§ **REQUIRED WORK**
Your reply should consist solely of the number of lines in the data that contain "steps".

§ **DATA SECTION**
[Start of Attachment]

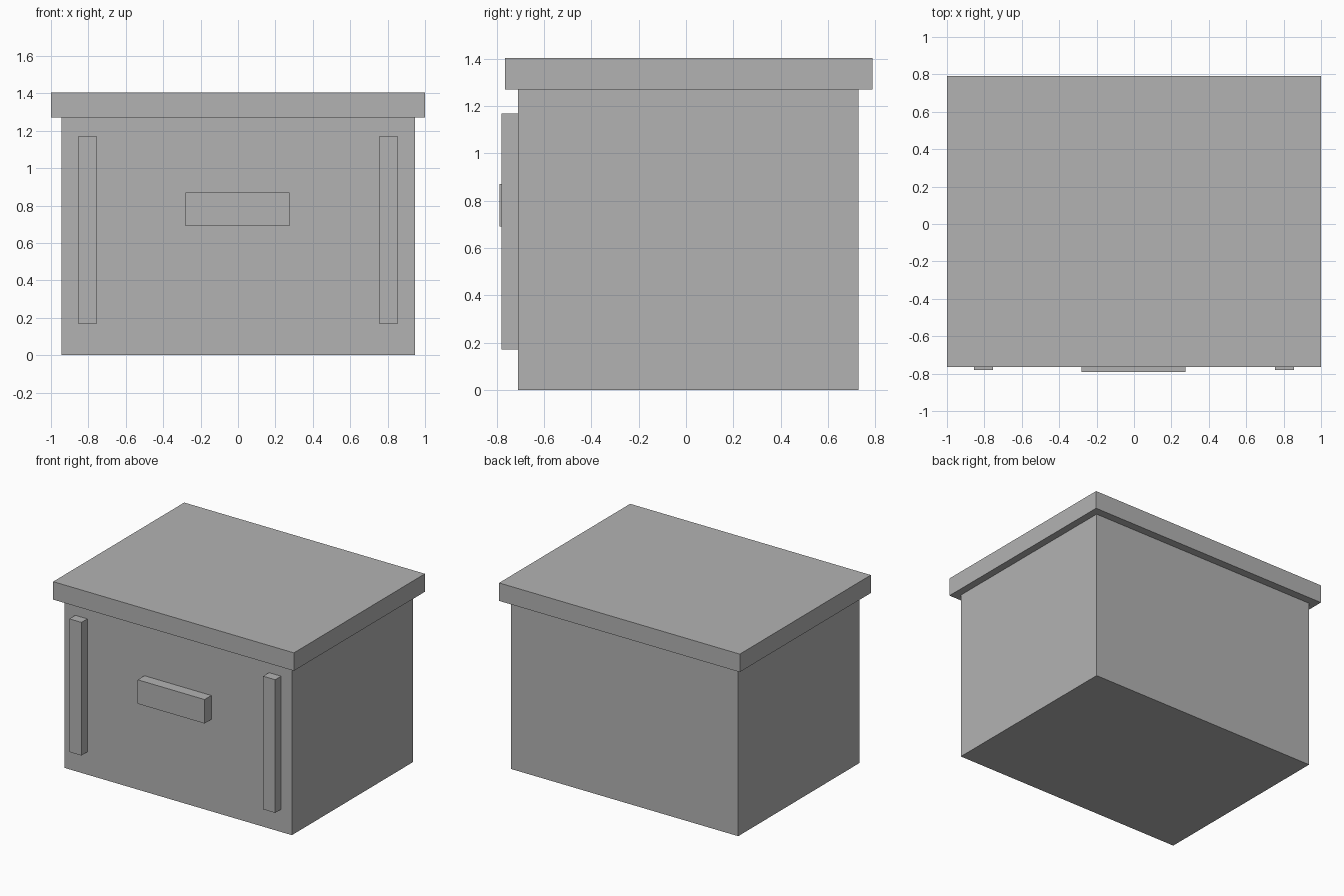
import bpy
import bmesh
from mathutils import Vector

default_cube = bpy.data.objects.get("Cube")
if default_cube:
    bpy.data.objects.remove(default_cube, do_unlink=True)

# One plain grey finish for the whole chest
GREY = (0.45, 0.45, 0.45, 1.0)
grey = bpy.data.materials.new("plain_grey")
grey.use_nodes = True
grey.diffuse_color = GREY
grey.node_tree.nodes["Principled BSDF"].inputs["Base Color"].default_value = GREY


def box(name, low, high):
    """Flat-sided box spanning two opposite corners."""
    low, high = Vector(low), Vector(high)
    bm = bmesh.new()
    bmesh.ops.create_cube(bm, size=1)
    bmesh.ops.scale(bm, vec=high - low, verts=bm.verts)
    mesh = bpy.data.meshes.new(name)
    bm.to_mesh(mesh)
    bm.free()
    mesh.materials.append(grey)
    obj = bpy.data.objects.new(name, mesh)
    obj.location = (low + high) / 2
    bpy.context.collection.objects.link(obj)
    return obj


FRONT = -0.71

# Main body and overhanging lid
box("body", (-0.945, FRONT, 0), (0.945, 0.73, 1.27))
box("lid", (-1, -0.765, 1.27), (1, 0.79, 1.405))

# Handle bar in the middle of the front
box("handle", (-0.28, -0.79, 0.69), (0.275, FRONT, 0.87))

# Upright strips at both sides of the front
for side, centre in (("right", -0.805), ("left", 0.805)):
    box(side + "_front_strip", (centre - 0.05, -0.78, 0.17), (centre + 0.05, FRONT, 1.17))
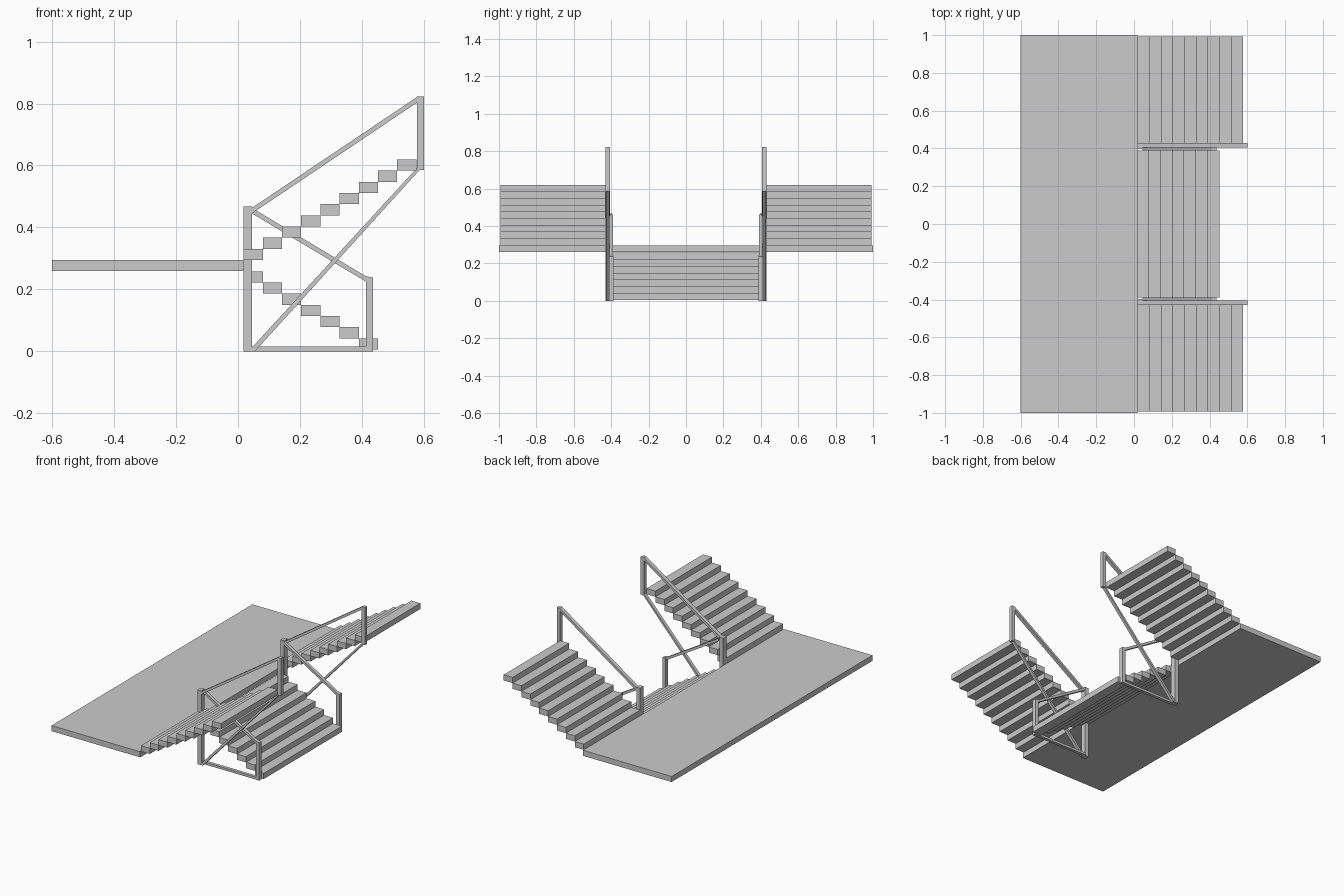
import bpy, bmesh

if "Cube" in bpy.data.objects:
    bpy.data.objects.remove(bpy.data.objects["Cube"])

RUN, RISE = 0.062, 0.036


def prism(name, profile, y0, y1):
    """Extrude an x-z outline between two y positions."""
    bm = bmesh.new()
    face = bm.faces.new([bm.verts.new((x, y0, z)) for x, z in profile])
    out = bmesh.ops.extrude_face_region(bm, geom=[face])
    moved = [v for v in out["geom"] if isinstance(v, bmesh.types.BMVert)]
    bmesh.ops.translate(bm, verts=moved, vec=(0, y1 - y0, 0))
    bmesh.ops.recalc_face_normals(bm, faces=bm.faces)
    mesh = bpy.data.meshes.new(name)
    bm.to_mesh(mesh)
    bm.free()
    ob = bpy.data.objects.new(name, mesh)
    bpy.context.collection.objects.link(ob)
    return ob


def box(name, x0, x1, z0, z1, y0, y1):
    return prism(name, [(x0, z0), (x1, z0), (x1, z1), (x0, z1)], y0, y1)


def both_sides(ob):
    """Mirror a part across the centre of the staircase."""
    mod = ob.modifiers.new("Mirror", "MIRROR")
    mod.use_axis = (False, True, False)


# Landing
box("landing", -0.60, 0.018, 0.26, 0.295, -1, 1)

# Central flight going down
for i in range(7):
    x, top = 0.018 + i * RUN, 0.258 - i * RISE
    box(f"lower_step_{i + 1}", x, x + RUN, top - RISE, top, -0.39, 0.39)

# Outer flights going up
for i in range(9):
    x, low = 0.018 + i * RUN, 0.295 + i * RISE
    both_sides(box(f"upper_step_{i + 1}", x, x + RUN, low, low + RISE, 0.43, 0.993))

# Railing posts
both_sides(box("newel_post", 0.018, 0.045, 0, 0.468, 0.396, 0.43))
both_sides(prism("upper_post", [(0.578, 0.585), (0.60, 0.585), (0.60, 0.822), (0.578, 0.822)],
                 0.406, 0.43))
both_sides(prism("lower_post", [(0.413, 0), (0.436, 0), (0.436, 0.238), (0.413, 0.242)],
                 0.388, 0.412))

# Handrails
both_sides(prism("upper_handrail", [(0.045, 0.445), (0.578, 0.803), (0.578, 0.821), (0.045, 0.463)],
                 0.406, 0.43))
both_sides(prism("lower_handrail", [(0.045, 0.445), (0.413, 0.225), (0.413, 0.242), (0.045, 0.463)],
                 0.39, 0.41))

# Bottom bar and diagonal brace
both_sides(box("bottom_bar", 0.045, 0.413, 0, 0.015, 0.39, 0.41))
both_sides(prism("diagonal_brace", [(0.045, 0.0), (0.055, 0.0), (0.586, 0.585), (0.578, 0.592), (0.045, 0.012)],
                 0.408, 0.428))
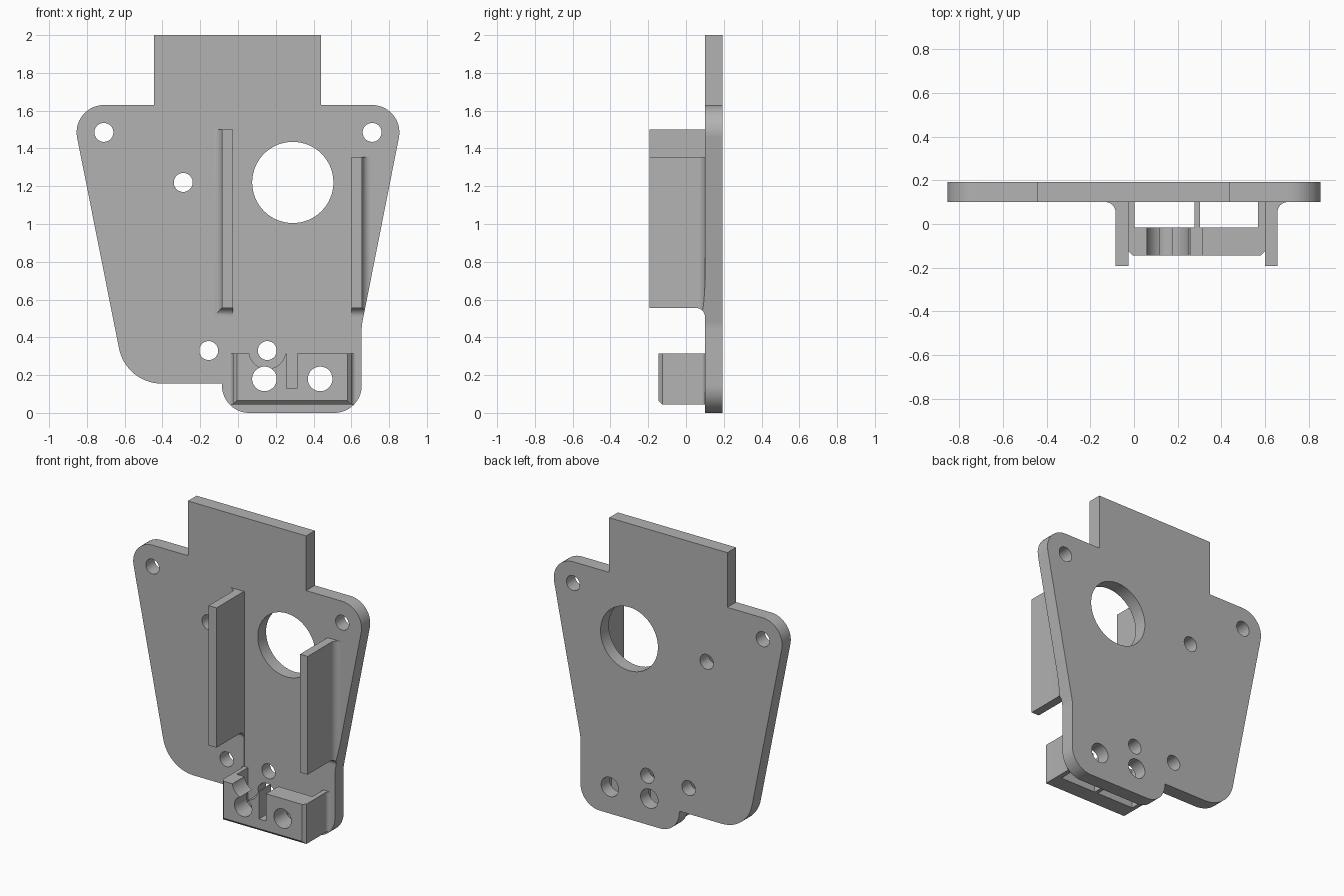
import bpy, bmesh
from math import sin, cos, pi, radians
from mathutils import Vector

cube = bpy.data.objects.get("Cube")
if cube:
    bpy.data.objects.remove(cube, do_unlink=True)

grey = bpy.data.materials.new("plain grey")
grey.use_nodes = True
COLOUR = (0.45, 0.45, 0.45, 1)
grey.diffuse_color = COLOUR
grey.node_tree.nodes["Principled BSDF"].inputs["Base Color"].default_value = COLOUR

FRONT, BACK, EMBED = 0.1, 0.193, 0.12


def loft(name, rings):
    """Solid through a stack of matching point rings."""
    bm = bmesh.new()
    layers = [[bm.verts.new(p) for p in ring] for ring in rings]
    bm.faces.new(layers[0])
    bm.faces.new(layers[-1])
    n = len(layers[0])
    for a, b in zip(layers, layers[1:]):
        for i in range(n):
            j = (i + 1) % n
            bm.faces.new((a[i], a[j], b[j], b[i]))
    bmesh.ops.recalc_face_normals(bm, faces=bm.faces)
    mesh = bpy.data.meshes.new(name)
    bm.to_mesh(mesh)
    bm.free()
    mesh.materials.append(grey)
    obj = bpy.data.objects.new(name, mesh)
    bpy.context.collection.objects.link(obj)
    return obj


def prism(name, outline, y0, y1):
    return loft(name, [[(x, y, z) for x, z in outline] for y in (y0, y1)])


def rect(x0, x1, z0, z1):
    return [(x0, z0), (x1, z0), (x1, z1), (x0, z1)]


def circle(x, z, r, n=64):
    return [(x + r * cos(2 * pi * i / n), z + r * sin(2 * pi * i / n)) for i in range(n)]


def rounded(corners, steps=14):
    """Polygon of (x, z, radius) corners with tangent arcs."""
    pts = []
    for i, (x, z, r) in enumerate(corners):
        p = Vector((x, z))
        if not r:
            pts.append((x, z))
            continue
        a = (Vector(corners[i - 1][:2]) - p).normalized()
        b = (Vector(corners[(i + 1) % len(corners)][:2]) - p).normalized()
        half = a.angle(b) / 2
        centre = p + (a + b).normalized() * r / sin(half)
        start = p + a * r * cos(half) / sin(half) - centre
        end = p + b * r * cos(half) / sin(half) - centre
        turn = start.angle(end)
        for k in range(steps + 1):
            t = k / steps
            q = centre + (start * sin((1 - t) * turn) + end * sin(t * turn)) / sin(turn)
            pts.append((q.x, q.y))
    return pts


def boolean(obj, cutter, operation="DIFFERENCE"):
    mod = obj.modifiers.new("cut", "BOOLEAN")
    mod.operation, mod.solver, mod.object = operation, "EXACT", cutter
    bpy.context.view_layer.objects.active = obj
    bpy.ops.object.modifier_apply(modifier=mod.name)
    bpy.data.objects.remove(cutter, do_unlink=True)


# Back plate outline
outline = rounded([
    (-0.445, 2, 0), (0.44, 2, 0), (0.44, 1.63, 0), (0.886, 1.63, 0.145),
    (0.655, 0.463, 0.2), (0.655, 0, 0.145), (-0.085, 0, 0.145), (-0.085, 0.155, 0),
    (-0.593, 0.155, 0.231), (-0.886, 1.63, 0.145), (-0.445, 1.63, 0)])
plate = prism("back_plate", outline, FRONT, BACK)

# Shallow channel between the guide rails
boolean(plate, prism("channel", rect(-0.026, 0.6, 0.06, 1.5), 0, FRONT + 0.004))

# Round holes through the plate
block_holes = [(0.14, 0.18, 0.065), (0.435, 0.18, 0.065)]
plate_holes = block_holes + [
    (-0.71, 1.485, 0.05), (0.71, 1.485, 0.05), (-0.29, 1.22, 0.05),
    (-0.155, 0.33, 0.05), (0.155, 0.33, 0.05), (0.29, 1.22, 0.215)]
for hole in plate_holes:
    boolean(plate, prism("hole", circle(*hole), -1, 1))


def flare(r, steps=10):
    """Depth and spread of a fillet that meets the plate."""
    arc = [pi / 2 * k / steps for k in range(steps + 1)]
    return [(FRONT - r + r * sin(a), r - r * cos(a)) for a in arc] + [(EMBED, r)]


# Guide rails, filleted to the plate on the outer side and underneath
def rail(name, x0, x1, top, side):
    rings = []
    for y, d in [(-BACK, 0)] + flare(0.045):
        left, right = (x0 - d, x1) if side < 0 else (x0, x1 + d)
        rings.append([(x, y, z) for x, z in rect(left, right, 0.555 - d, top)])
    obj = loft(name, rings)
    boolean(obj, prism("trim", outline, -1, 1), "INTERSECT")
    return obj


rails = [rail("right_rail", -0.085, -0.026, 1.5, -1),
         rail("left_rail", 0.6, 0.657, 1.355, 1)]

# Clamp block with chamfered front edges and flared sides
rings = []
for y, side, low in [(-0.145, -0.02, -0.02), (-0.125, 0, 0)] + [(y, d, 0) for y, d in flare(0.025)]:
    rings.append([(x, y, z) for x, z in rect(-0.026 - side, 0.6 + side, 0.045 - low, 0.315)])
block = loft("clamp_block", rings)
boolean(block, prism("trim", outline, -1, 1), "INTERSECT")

# Pockets behind the front wall, leaving a low rib between them
for x0, x1, z0 in [(0.002, 0.277, 0), (0.302, 0.567, 0), (0.27, 0.31, 0.13)]:
    boolean(block, prism("pocket", rect(x0, x1, z0, 0.5), -0.015, FRONT + 0.01))

# Slot, cradle notch and screw holes in the front wall
boolean(block, prism("slot", rect(0.258, 0.312, 0.13, 0.5), -1, 0))
boolean(block, prism("notch", circle(0.155, 0.33, 0.097), -1, 0))
for hole in block_holes + [(0.155, 0.33, 0.05)]:
    boolean(block, prism("hole", circle(*hole), -1, 1))

# Smooth the curved walls and keep edges sharp
bpy.ops.object.select_all(action="DESELECT")
for obj in [plate, block] + rails:
    obj.select_set(True)
bpy.context.view_layer.objects.active = plate
bpy.ops.object.shade_smooth_by_angle(angle=radians(30))
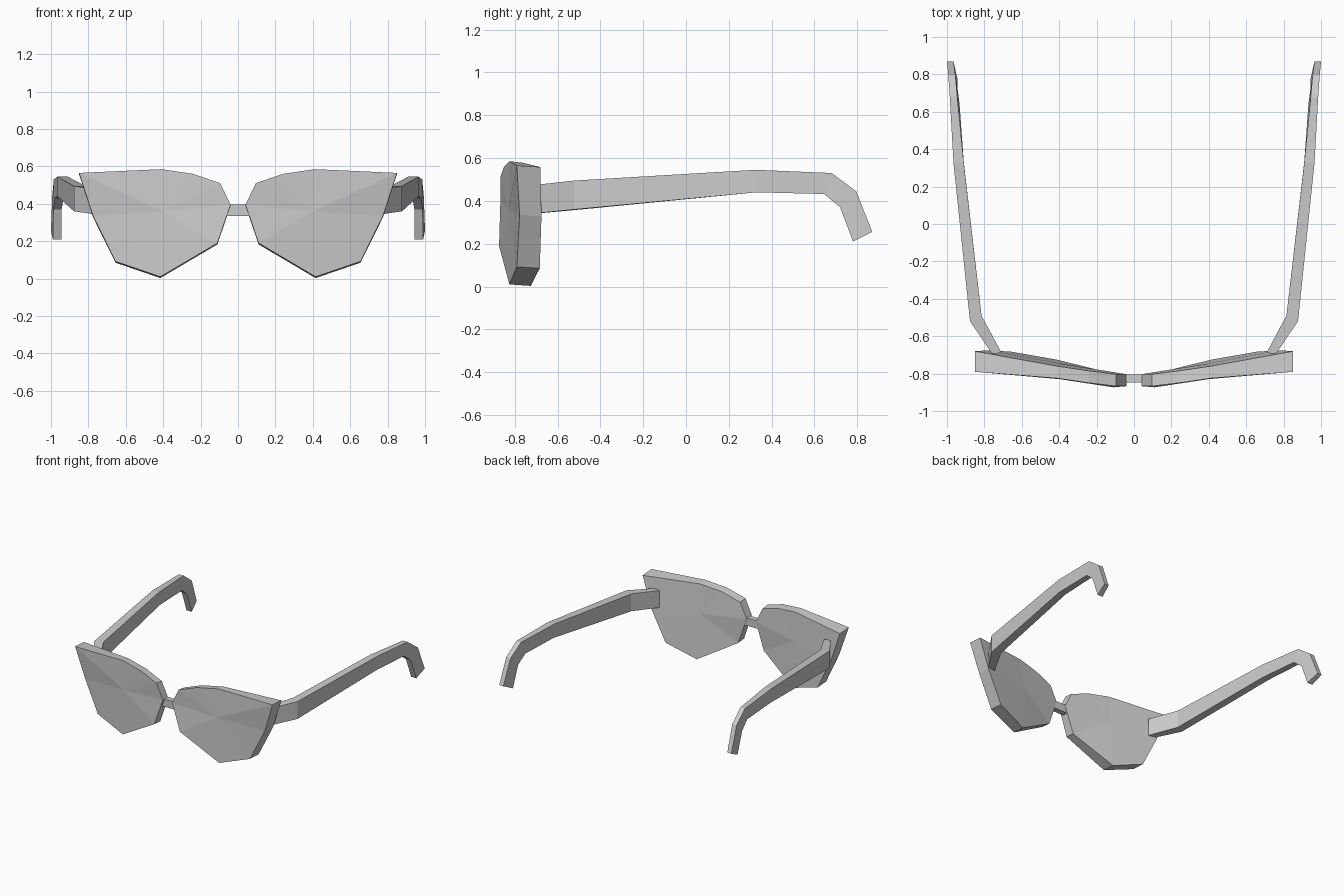
import bpy, bmesh

if "Cube" in bpy.data.objects:
    bpy.data.objects.remove(bpy.data.objects["Cube"])


def make_object(name, verts, faces, mirrored=True):
    mesh = bpy.data.meshes.new(name)
    mesh.from_pydata(verts, [], faces)
    bm = bmesh.new()
    bm.from_mesh(mesh)
    bmesh.ops.recalc_face_normals(bm, faces=bm.faces)
    bm.to_mesh(mesh)
    bm.free()
    obj = bpy.data.objects.new(name, mesh)
    bpy.context.collection.objects.link(obj)
    if mirrored:
        obj.modifiers.new("mirror", 'MIRROR').use_clip = False
    return obj


def loft(name, rings, mirrored=True, fan_caps=False):
    """Skin equal-sized rings of points, closing both ends."""
    n = len(rings[0])
    verts = [p for ring in rings for p in ring]
    faces = []
    for r in range(len(rings) - 1):
        for i in range(n):
            j = (i + 1) % n
            faces.append((r * n + i, r * n + j, (r + 1) * n + j, (r + 1) * n + i))
    for start in (0, (len(rings) - 1) * n):
        ids = list(range(start, start + n))
        if fan_caps:
            centre = len(verts)
            verts.append(tuple(sum(verts[i][k] for i in ids) / n for k in range(3)))
            faces += [(ids[i], ids[(i + 1) % n], centre) for i in range(n)]
        else:
            faces.append(ids)
    return make_object(name, verts, faces, mirrored)


# Lenses: outline as x, z, front y, back y
outline = [
    (0.85, 0.565, -0.79, -0.68), (0.41, 0.585, -0.825, -0.76),
    (0.24, 0.56, -0.85, -0.785), (0.095, 0.51, -0.867, -0.803),
    (0.04, 0.395, -0.867, -0.803), (0.11, 0.19, -0.873, -0.80),
    (0.415, 0.01, -0.825, -0.725), (0.655, 0.092, -0.79, -0.683),
    (0.775, 0.335, -0.777, -0.675),
]
front = [(x, yf, z) for x, z, yf, yb in outline]
back = [(x, yb, max(0, z - 0.007)) for x, z, yf, yb in outline]
loft("lens", [front, back], fan_caps=True)

# Bridge between the lenses
loft("bridge", [[(s * 0.045, -0.848, 0.395), (s * 0.045, -0.805, 0.395),
                 (s * 0.065, -0.805, 0.335), (s * 0.065, -0.848, 0.335)]
                for s in (-1, 1)], mirrored=False)

# Temple arms: inner x, outer x, top (y, z), bottom (y, z), inward lean, inner y shift
stations = [
    (0.71, 0.755, -0.70, 0.475, -0.70, 0.342, 0.0, 0.015),
    (0.815, 0.877, -0.52, 0.495, -0.52, 0.36, 0.0, 0.03),
    (0.91, 0.965, 0.325, 0.545, 0.33, 0.44, 0.0, 0.0),
    (0.945, 0.985, 0.68, 0.53, 0.645, 0.432, 0.012, 0.0),
    (0.955, 0.993, 0.795, 0.445, 0.72, 0.37, 0.012, 0.0),
    (0.965, 1.0, 0.87, 0.255, 0.78, 0.21, 0.02, 0.0),
]
rings = [[(xi, yt + d, zt), (xo, yt, zt), (xo - lean / 2, yb, zb), (xi - lean, yb + d, zb)]
         for xi, xo, yt, zt, yb, zb, lean, d in stations]
loft("temple_arm", rings)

[End of Attachment]

§ **YOUR SOLUTION**
5